All the data should be repeated exactly. Any image in it is left out.

━━ Given data

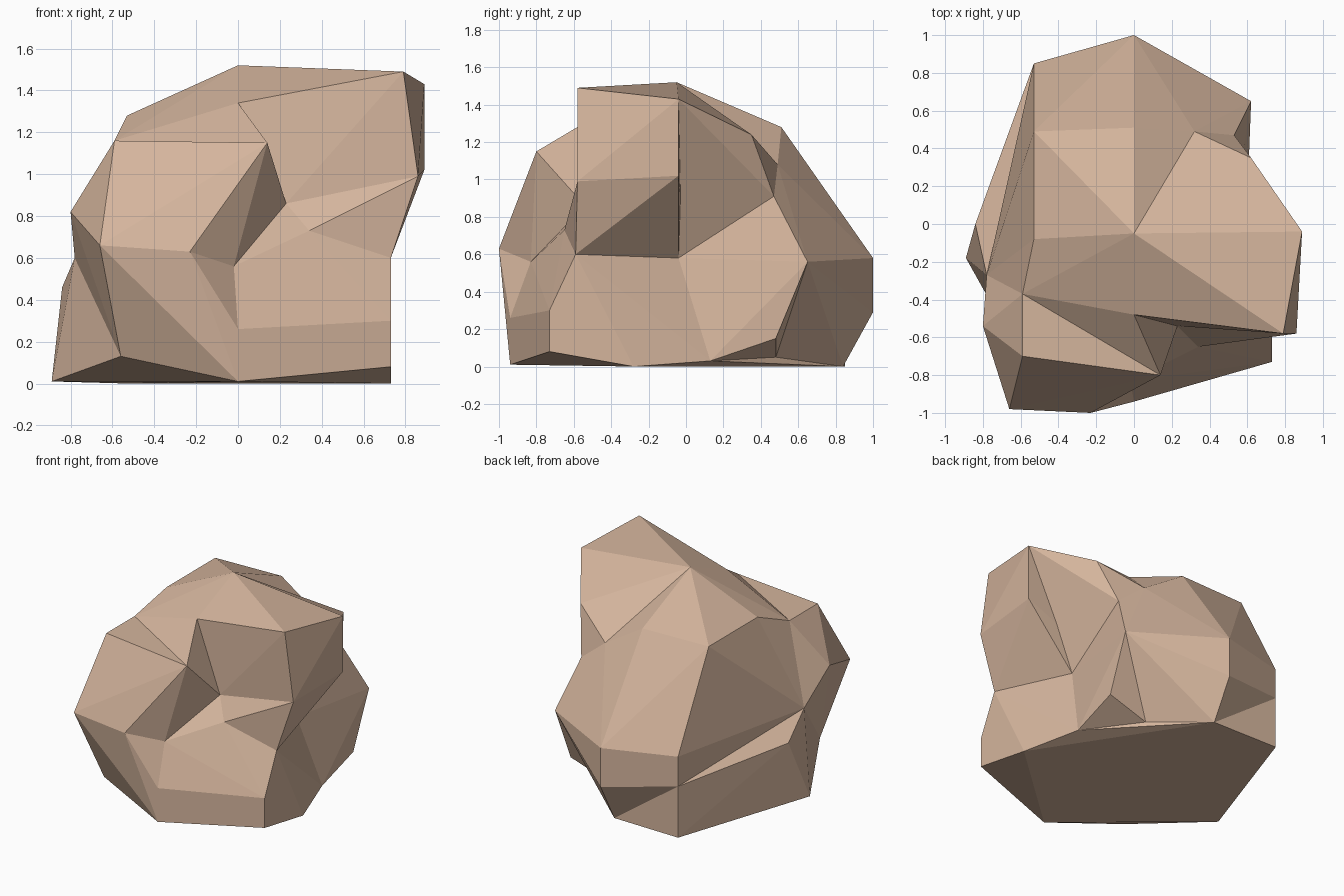
import bpy, bmesh, math

if "Cube" in bpy.data.objects:
    bpy.data.objects.remove(bpy.data.objects["Cube"])

# One sandstone colour
stone = bpy.data.materials.new("tan_stone")
stone.diffuse_color = (0.66, 0.46, 0.335, 1)
stone.use_nodes = True
stone.node_tree.nodes["Principled BSDF"].inputs["Base Color"].default_value = stone.diffuse_color

# Corner points of the boulder, ring by ring from the ground up
base = dict(a=(0, -.94, .01), b=(.73, -.73, .08), c=(.73, -.28, 0), d=(0, .84, 0),
            e=(-.53, .85, 0), f=(-.89, -.18, .01), g=(-.56, -.77, .13),
            h=(.60, .13, .03), i=(.30, .48, .05), j=(.61, .48, .15))
middle = dict(k=(0, -.94, .26), l=(.73, -.73, .30), m=(.73, -.59, .60), n=(.51, -.04, .58),
              o=(.62, .65, .56), p=(0, 1, .58), q=(0, 1, .29), r=(-.53, .85, .60),
              s=(-.84, 0, .46), t=(-.78, -.27, .60), u=(-.66, -.98, .66),
              v=(-.23, -1, .63), w=(-.02, -.83, .56), x=(-.80, -.54, .82),
              y=(-.53, .85, .38))
shoulder = dict(A=(.34, -.65, .73), B=(.23, -.54, .86), C=(.86, -.58, .99),
                D=(.89, -.04, 1.02), E=(.53, .47, .91), F=(.62, .35, 1.24),
                G=(.32, .49, 1.08), H=(-.60, .20, .92), I=(-.59, -.70, 1.16),
                J=(-.59, -.37, 1.16), K=(.14, -.80, 1.15))
crown = dict(L=(0, -.48, 1.34), M=(.79, -.58, 1.49), N=(.89, -.04, 1.43),
             O=(0, -.05, 1.52), P=(-.53, -.08, 1.28), Q=(-.53, .49, 1.28),
             R=(0, .51, 1.28), Z=(0, 0, .60))
corners = {**base, **middle, **shoulder, **crown}


def lump(name, letters):
    """Convex chunk of rock around the named corners and the centre Z."""
    bm = bmesh.new()
    for ch in letters + "Z":
        bm.verts.new(corners[ch])
    bmesh.ops.convex_hull(bm, input=bm.verts[:])
    loose = [v for v in bm.verts if not v.link_faces]
    bmesh.ops.delete(bm, geom=loose, context='VERTS')
    bmesh.ops.dissolve_limit(bm, angle_limit=math.radians(1), verts=bm.verts[:], edges=bm.edges[:])
    bmesh.ops.recalc_face_normals(bm, faces=bm.faces[:])
    mesh = bpy.data.meshes.new(name)
    bm.to_mesh(mesh)
    bm.free()
    mesh.materials.append(stone)
    bpy.context.collection.objects.link(bpy.data.objects.new(name, mesh))


# The boulder is a union of convex chunks, so the creases fall between them
lump("rock_base", "agfstyedihckw")
lump("rock_back", "PQROHrtypqdoGEn")
lump("rock_right_foot", "nojhi")
lump("rock_back_right_foot", "noidqp")
lump("rock_front_right_foot", "wABmnlkabch")
lump("rock_front_left_foot", "uvwkagt")
lump("rock_right_ledge", "ABCDmn")
lump("rock_overhang_front", "LMNODCBn")
lump("rock_overhang_back", "NOFGEn")
lump("rock_front_left_brow", "KIJBuvwxtg")
lump("rock_brow_ridge", "JLKBP")
lump("rock_left_shoulder", "JPOLt")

━━━━

• [Task response]:
import bpy, bmesh, math

if "Cube" in bpy.data.objects:
    bpy.data.objects.remove(bpy.data.objects["Cube"])

# One sandstone colour
stone = bpy.data.materials.new("tan_stone")
stone.diffuse_color = (0.66, 0.46, 0.335, 1)
stone.use_nodes = True
stone.node_tree.nodes["Principled BSDF"].inputs["Base Color"].default_value = stone.diffuse_color

# Corner points of the boulder, ring by ring from the ground up
base = dict(a=(0, -.94, .01), b=(.73, -.73, .08), c=(.73, -.28, 0), d=(0, .84, 0),
            e=(-.53, .85, 0), f=(-.89, -.18, .01), g=(-.56, -.77, .13),
            h=(.60, .13, .03), i=(.30, .48, .05), j=(.61, .48, .15))
middle = dict(k=(0, -.94, .26), l=(.73, -.73, .30), m=(.73, -.59, .60), n=(.51, -.04, .58),
              o=(.62, .65, .56), p=(0, 1, .58), q=(0, 1, .29), r=(-.53, .85, .60),
              s=(-.84, 0, .46), t=(-.78, -.27, .60), u=(-.66, -.98, .66),
              v=(-.23, -1, .63), w=(-.02, -.83, .56), x=(-.80, -.54, .82),
              y=(-.53, .85, .38))
shoulder = dict(A=(.34, -.65, .73), B=(.23, -.54, .86), C=(.86, -.58, .99),
                D=(.89, -.04, 1.02), E=(.53, .47, .91), F=(.62, .35, 1.24),
                G=(.32, .49, 1.08), H=(-.60, .20, .92), I=(-.59, -.70, 1.16),
                J=(-.59, -.37, 1.16), K=(.14, -.80, 1.15))
crown = dict(L=(0, -.48, 1.34), M=(.79, -.58, 1.49), N=(.89, -.04, 1.43),
             O=(0, -.05, 1.52), P=(-.53, -.08, 1.28), Q=(-.53, .49, 1.28),
             R=(0, .51, 1.28), Z=(0, 0, .60))
corners = {**base, **middle, **shoulder, **crown}


def lump(name, letters):
    """Convex chunk of rock around the named corners and the centre Z."""
    bm = bmesh.new()
    for ch in letters + "Z":
        bm.verts.new(corners[ch])
    bmesh.ops.convex_hull(bm, input=bm.verts[:])
    loose = [v for v in bm.verts if not v.link_faces]
    bmesh.ops.delete(bm, geom=loose, context='VERTS')
    bmesh.ops.dissolve_limit(bm, angle_limit=math.radians(1), verts=bm.verts[:], edges=bm.edges[:])
    bmesh.ops.recalc_face_normals(bm, faces=bm.faces[:])
    mesh = bpy.data.meshes.new(name)
    bm.to_mesh(mesh)
    bm.free()
    mesh.materials.append(stone)
    bpy.context.collection.objects.link(bpy.data.objects.new(name, mesh))


# The boulder is a union of convex chunks, so the creases fall between them
lump("rock_base", "agfstyedihckw")
lump("rock_back", "PQROHrtypqdoGEn")
lump("rock_right_foot", "nojhi")
lump("rock_back_right_foot", "noidqp")
lump("rock_front_right_foot", "wABmnlkabch")
lump("rock_front_left_foot", "uvwkagt")
lump("rock_right_ledge", "ABCDmn")
lump("rock_overhang_front", "LMNODCBn")
lump("rock_overhang_back", "NOFGEn")
lump("rock_front_left_brow", "KIJBuvwxtg")
lump("rock_brow_ridge", "JLKBP")
lump("rock_left_shoulder", "JPOLt")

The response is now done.